▸ What you are asked to do
Scan the lines below; pull out those with "data".

Extracted entries START

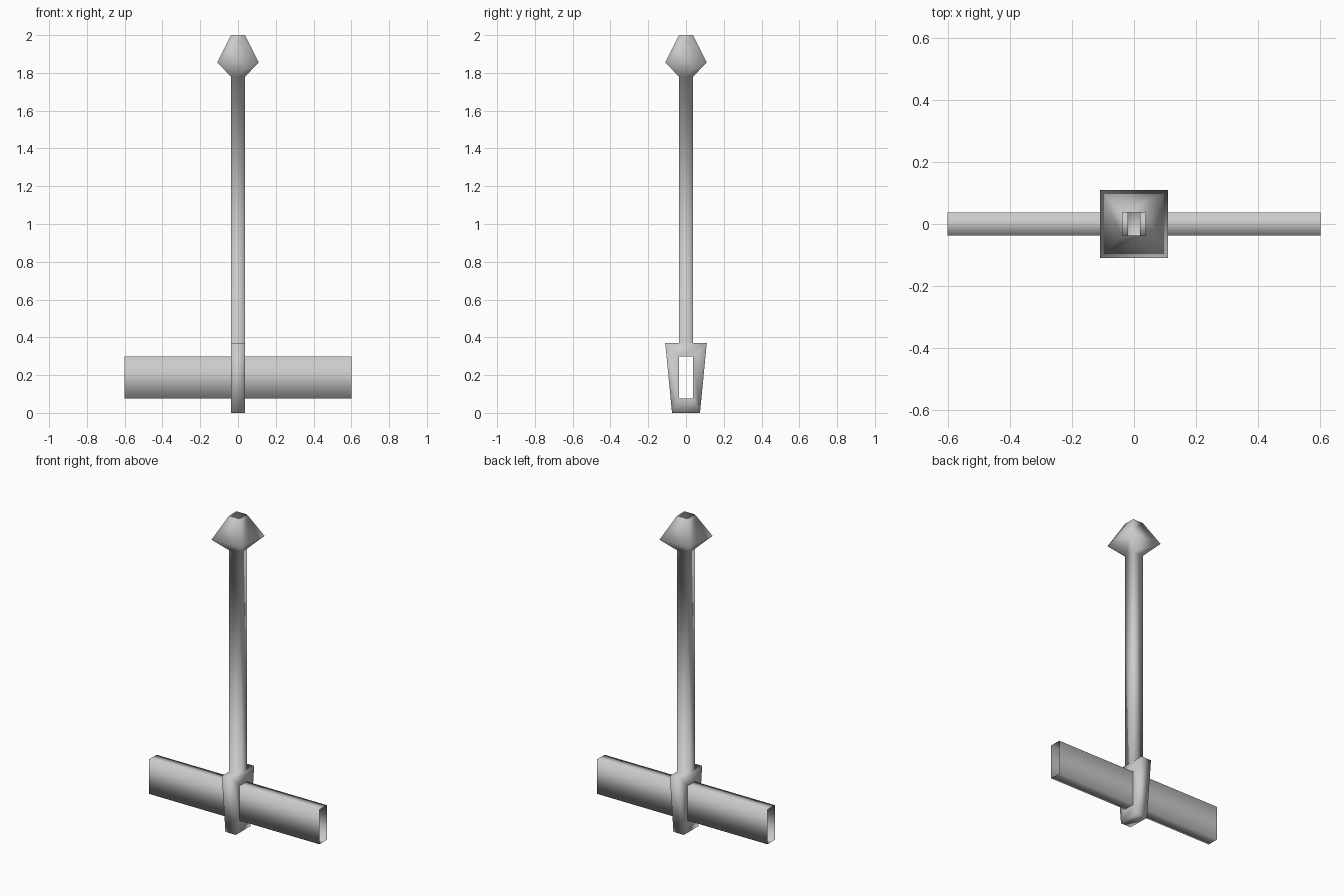
import bpy, bmesh

if "Cube" in bpy.data.objects:
    bpy.data.objects.remove(bpy.data.objects["Cube"])

W = 0.037                      # half width of shaft, guard and bars
Z0, Z1 = 0.077, 0.298          # bottom and top of the bars


def ring(bm, hx, hy, z):
    return [bm.verts.new((x, y, z)) for x, y in
            ((-hx, -hy), (hx, -hy), (hx, hy), (-hx, hy))]


def side_ring(bm, x, corners):
    return [bm.verts.new((x, y, z)) for y, z in corners]


def bridge(bm, a, b, sides=range(4)):
    for i in sides:
        j = (i + 1) % 4
        bm.faces.new((a[i], a[j], b[j], b[i]))


def finish(bm, name):
    bmesh.ops.recalc_face_normals(bm, faces=bm.faces)
    for f in bm.faces:
        f.smooth = True
    me = bpy.data.meshes.new(name)
    bm.to_mesh(me)
    bm.free()
    ob = bpy.data.objects.new(name, me)
    bpy.context.collection.objects.link(ob)
    return ob


WINDOW = [(-W, Z0), (W, Z0), (W, Z1), (-W, Z1)]

# Post: tapered guard, square shaft and flared head with an open top
bm = bmesh.new()
base = ring(bm, W, 0.074, 0)
shoulder = ring(bm, W, 0.11, 0.37)
neck = ring(bm, W, W, 0.37)
bm.faces.new(base)
bridge(bm, base, shoulder, (0, 2))
bridge(bm, shoulder, neck, (0, 2))
prev = neck
for h, z in ((W, 1.78), (0.11, 1.855), (W, 2.0)):
    cur = ring(bm, h, h, z)
    bridge(bm, prev, cur)
    prev = cur

# Guard sides: frames around the bar openings
for x, lo, hi in ((-W, 0, 3), (W, 1, 2)):
    outer = [base[lo], base[hi], shoulder[hi], shoulder[lo]]
    bridge(bm, outer, side_ring(bm, x, WINDOW))
finish(bm, "post")

# Crossbars: open-ended tubes reaching slightly inside the guard
for name, s in (("left_bar", -1), ("right_bar", 1)):
    bm = bmesh.new()
    bridge(bm, side_ring(bm, s * 0.02, WINDOW), side_ring(bm, s * 0.6, WINDOW))
    # open tubes: make every face point away from the bar's axis
    ob = finish(bm, name)
    centre_z = (Z0 + Z1) / 2
    for p in ob.data.polygons:
        c = p.center
        if p.normal.y * c.y + p.normal.z * (c.z - centre_z) < 0:
            p.flip()
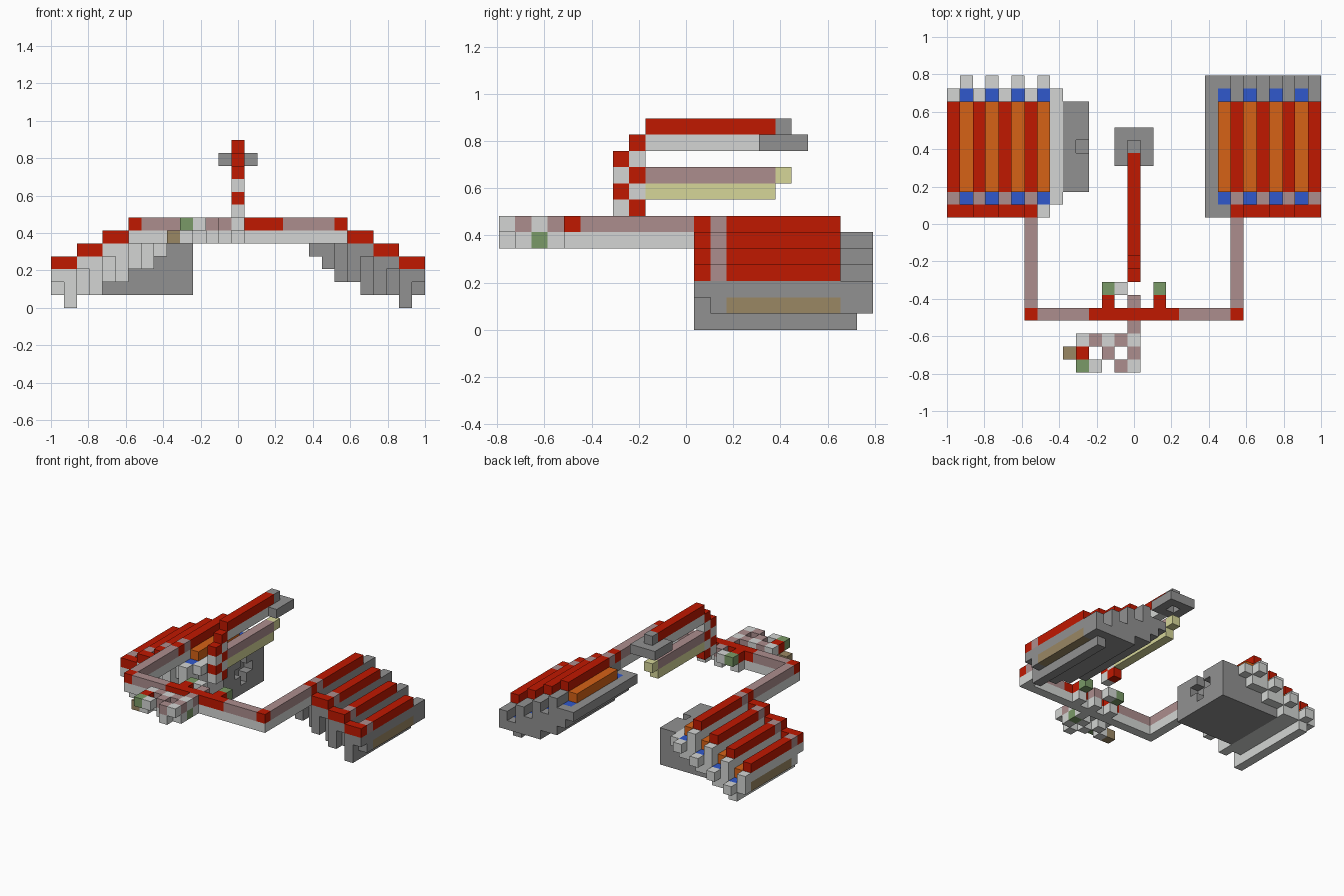
import bpy, bmesh
from mathutils import Matrix, Vector

U = 2 / 29  # edge of one cube; the model is laid out on a cube grid

cube = bpy.data.objects.get("Cube")
if cube:
    bpy.data.objects.remove(cube, do_unlink=True)

PALETTE = {"red": "C01800", "orange": "D66216", "blue": "3058CC",
           "light_grey": "D3D5D3", "dark_grey": "919191", "muted_pink": "AC8D8D",
           "green": "7A9A67", "pale_yellow": "D6D699", "brown": "9A8764"}


def linear(c):
    return c / 12.92 if c <= 0.04045 else ((c + 0.055) / 1.055) ** 2.4


MATS = {}
for name, code in PALETTE.items():
    rgba = [linear(v / 255) for v in bytes.fromhex(code)] + [1]
    m = bpy.data.materials.new(name)
    m.use_nodes = True
    m.diffuse_color = rgba
    m.node_tree.nodes["Principled BSDF"].inputs["Base Color"].default_value = rgba
    MATS[name] = m


def part(name, blocks):
    """One object from blocks of (colour, x span, y span, z span) in grid cells."""
    bm = bmesh.new()
    mesh = bpy.data.meshes.new(name)
    slots = []
    for colour, *spans in blocks:
        spans = [s if isinstance(s, tuple) else (s, s + 1) for s in spans]
        if colour not in slots:
            slots.append(colour)
            mesh.materials.append(MATS[colour])
        mid = Vector([(a + b) / 2 * U for a, b in spans]) - Vector((1, 11.5 * U, 0))
        size = [(b - a) * U for a, b in spans]
        made = bmesh.ops.create_cube(
            bm, size=1, matrix=Matrix.Translation(mid) @ Matrix.Diagonal((*size, 1)))
        for f in {f for v in made["verts"] for f in v.link_faces}:
            f.material_index = slots.index(colour)
    bm.to_mesh(mesh)
    bm.free()
    bpy.context.collection.objects.link(bpy.data.objects.new(name, mesh))


TOPS = [3, 2, 4, 3, 5, 4, 6, 5, 5]


def stepped_wing(label, at, body, bottoms, solid_back):
    """Stepped bank of ridges and grooves; at() maps the distance from the outer edge."""
    base, ridges, grooves = [], [], []
    for d, (top, low) in enumerate(zip(TOPS, bottoms)):
        x, ridge = at(d), d % 2 == 0
        # main slab, with a coloured strip let into the outer edge
        if d == 0:
            base += [(body, x, (13, 22), (2, top)), (body, x, 13, 1),
                     ("brown", x, (14, 21), 1), (body, x, 21, 1)]
        elif ridge:
            base.append((body, x, (13, 22), (low, top)))
        else:
            base += [(body, x, (13, 22), (low, top - 1)),
                     (body, x, (14, 21), top - 1)]
        # rear end
        if solid_back:
            base.append((body, x, 22, (max(low, 1), top)))
        elif not ridge:
            base.append((body, x, 22, top - 1))
        if d == 8:
            if solid_back:
                base.append((body, x, 12, (low, top)))
            continue
        # front edge zigzags: grooves hang lower than ridges
        if ridge:
            base.append((body, x, 12, (top - 1, top)))
            ridges += [("red", x, (14, 21), top), ("muted_pink", x, 13, top),
                       ("red", x, 12, top)]
        else:
            base.append((body, x, 12, (top - 2, top + 1 if d < 7 else top)))
            grooves += [("orange", x, (14, 21), top), ("blue", x, 13, top - 1),
                        ("blue", x, 21, top - 1)]
            if d < 7:
                ridges.append(("red", x, 12, top + 1))
    part(label + "_wing_body", base)
    part(label + "_wing_ridges", ridges)
    part(label + "_wing_grooves", grooves)


LOW_RIGHT = [1, 0, 1, 1, 1, 2, 2, 3, 4]
LOW_LEFT = [1, 0, 1, 1, 2, 2, 3, 3, 4]
stepped_wing("left", lambda d: 28 - d, "dark_grey", LOW_RIGHT, True)
stepped_wing("right", lambda d: d, "light_grey", LOW_LEFT, False)

# dark housing beneath the right wing, with a cross-shaped socket in its inner side
housing = [("dark_grey", x, (14, 21), (1, LOW_LEFT[x])) for x in range(4, 9)]
housing += [("dark_grey", 9, (14, 21), (1, 5)), ("dark_grey", 10, 17, (1, 2))]
for outer, inner in (((14, 16), 16), ((19, 21), 18)):
    housing += [("dark_grey", 10, outer, (1, 5)), ("dark_grey", 10, inner, (1, 3)),
                ("dark_grey", 10, inner, 4)]
part("right_wing_housing", housing)

# frame: front bar and two arms, coloured above and pale below
part("front_bar", [("light_grey", (6, 23), 4, 5), ("red", (11, 18), 4, 6),
                   ("muted_pink", (7, 11), 4, 6), ("muted_pink", (18, 22), 4, 6),
                   ("red", 6, 4, 6), ("red", 22, 4, 6)])
for label, x in (("right", 6), ("left", 22)):
    part(label + "_arm", [("light_grey", x, (5, 12), 5), ("muted_pink", x, (5, 12), 6)])

# small fittings behind the bar
fittings = [("muted_pink", 14, 5, 6), ("light_grey", 14, 5, 5), ("light_grey", 13, 6, 6)]
for x in (12, 16):
    fittings += [("red", x, 5, 6), ("light_grey", x, 5, 5), ("green", x, 6, 6)]
part("bar_fittings", fittings)

# chequered cluster in front of the bar, one row per line from front to back
CODES = {"L": "light_grey", "M": "muted_pink", "G": "green", "R": "red"}
cluster = [("brown", 9, 1, 5), ("green", 14, 2, 5)]
for y, row in enumerate(("GL.ML", "R.M.M", "LMLML", "....M")):
    for x, c in enumerate(row, 10):
        if c in CODES:
            cluster.append((CODES[c], x, y, 6))
        if c in "MR":
            cluster.append(("light_grey", x, y, 5))
part("front_cluster", cluster)

# mast of alternating cubes
mast = [("red" if (y + z) % 2 else "light_grey", 14, y, z)
        for y in (7, 8) for z in range(7, 11)]
part("mast", mast + [("red", 14, 8, 11)])

# upper boom ending in a plate with an opening below its cap
part("upper_boom", [("red", 14, (9, 17), 12), ("light_grey", 14, (9, 16), 11)])
part("boom_plate", [("dark_grey", 14, 17, 12), ("dark_grey", 13, (16, 19), 11),
                    ("dark_grey", 15, (16, 19), 11), ("dark_grey", 14, 16, 11),
                    ("dark_grey", 14, 18, 11)])

# lower boom
part("lower_boom", [("muted_pink", 14, (9, 17), 9), ("pale_yellow", 14, (9, 17), 8),
                    ("pale_yellow", 14, 17, 9)])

Extracted entries END

▸ Response below
if "Cube" in bpy.data.objects:
    bpy.data.objects.remove(bpy.data.objects["Cube"])
    me = bpy.data.meshes.new(name)
    ob = bpy.data.objects.new(name, me)
    for p in ob.data.polygons:
cube = bpy.data.objects.get("Cube")
    bpy.data.objects.remove(cube, do_unlink=True)
    m = bpy.data.materials.new(name)
    mesh = bpy.data.meshes.new(name)
    bpy.context.collection.objects.link(bpy.data.objects.new(name, mesh))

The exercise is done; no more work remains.